→ About this exercise: Beneath this line are the data; copy exactly the part of them that opens with the line containing "steps = [math.tau" and closes with the line containing "bm.faces.new((low[i], low[j], high[j], high[i]))", and only that part.

Source records:
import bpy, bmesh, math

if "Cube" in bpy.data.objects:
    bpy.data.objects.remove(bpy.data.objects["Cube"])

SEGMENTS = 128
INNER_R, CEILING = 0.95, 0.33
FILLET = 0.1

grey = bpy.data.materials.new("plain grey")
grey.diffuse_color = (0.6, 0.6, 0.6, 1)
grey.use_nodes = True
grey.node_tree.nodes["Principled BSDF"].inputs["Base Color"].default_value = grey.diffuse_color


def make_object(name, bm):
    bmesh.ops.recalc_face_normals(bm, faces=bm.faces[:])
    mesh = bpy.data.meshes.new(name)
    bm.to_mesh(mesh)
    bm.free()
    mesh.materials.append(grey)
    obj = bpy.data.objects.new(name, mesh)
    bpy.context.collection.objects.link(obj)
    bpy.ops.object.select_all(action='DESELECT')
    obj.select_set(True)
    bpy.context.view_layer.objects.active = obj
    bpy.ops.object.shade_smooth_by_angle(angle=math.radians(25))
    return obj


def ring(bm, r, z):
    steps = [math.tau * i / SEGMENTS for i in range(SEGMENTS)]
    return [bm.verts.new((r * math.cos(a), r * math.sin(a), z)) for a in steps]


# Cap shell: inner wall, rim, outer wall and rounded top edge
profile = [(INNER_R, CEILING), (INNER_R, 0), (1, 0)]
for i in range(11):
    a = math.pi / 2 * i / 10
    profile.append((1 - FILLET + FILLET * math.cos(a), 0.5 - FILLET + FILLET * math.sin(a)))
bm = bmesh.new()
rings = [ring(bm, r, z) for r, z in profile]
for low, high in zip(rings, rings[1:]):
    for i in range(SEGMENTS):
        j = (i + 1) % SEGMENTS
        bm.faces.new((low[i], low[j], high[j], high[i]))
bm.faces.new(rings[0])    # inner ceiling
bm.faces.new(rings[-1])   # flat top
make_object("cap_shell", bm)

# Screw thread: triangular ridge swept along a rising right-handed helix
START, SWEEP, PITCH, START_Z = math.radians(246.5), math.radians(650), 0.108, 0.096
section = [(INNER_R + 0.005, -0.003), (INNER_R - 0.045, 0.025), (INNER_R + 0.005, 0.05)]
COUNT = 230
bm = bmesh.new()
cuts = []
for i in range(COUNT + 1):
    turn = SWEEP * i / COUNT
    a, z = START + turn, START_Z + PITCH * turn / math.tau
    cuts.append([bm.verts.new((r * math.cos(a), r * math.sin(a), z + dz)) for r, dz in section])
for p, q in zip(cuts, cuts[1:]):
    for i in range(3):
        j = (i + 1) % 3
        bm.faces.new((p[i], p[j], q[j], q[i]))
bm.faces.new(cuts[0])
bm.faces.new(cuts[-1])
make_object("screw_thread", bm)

→ The completed task:
    steps = [math.tau * i / SEGMENTS for i in range(SEGMENTS)]
    return [bm.verts.new((r * math.cos(a), r * math.sin(a), z)) for a in steps]


# Cap shell: inner wall, rim, outer wall and rounded top edge
profile = [(INNER_R, CEILING), (INNER_R, 0), (1, 0)]
for i in range(11):
    a = math.pi / 2 * i / 10
    profile.append((1 - FILLET + FILLET * math.cos(a), 0.5 - FILLET + FILLET * math.sin(a)))
bm = bmesh.new()
rings = [ring(bm, r, z) for r, z in profile]
for low, high in zip(rings, rings[1:]):
    for i in range(SEGMENTS):
        j = (i + 1) % SEGMENTS
        bm.faces.new((low[i], low[j], high[j], high[i]))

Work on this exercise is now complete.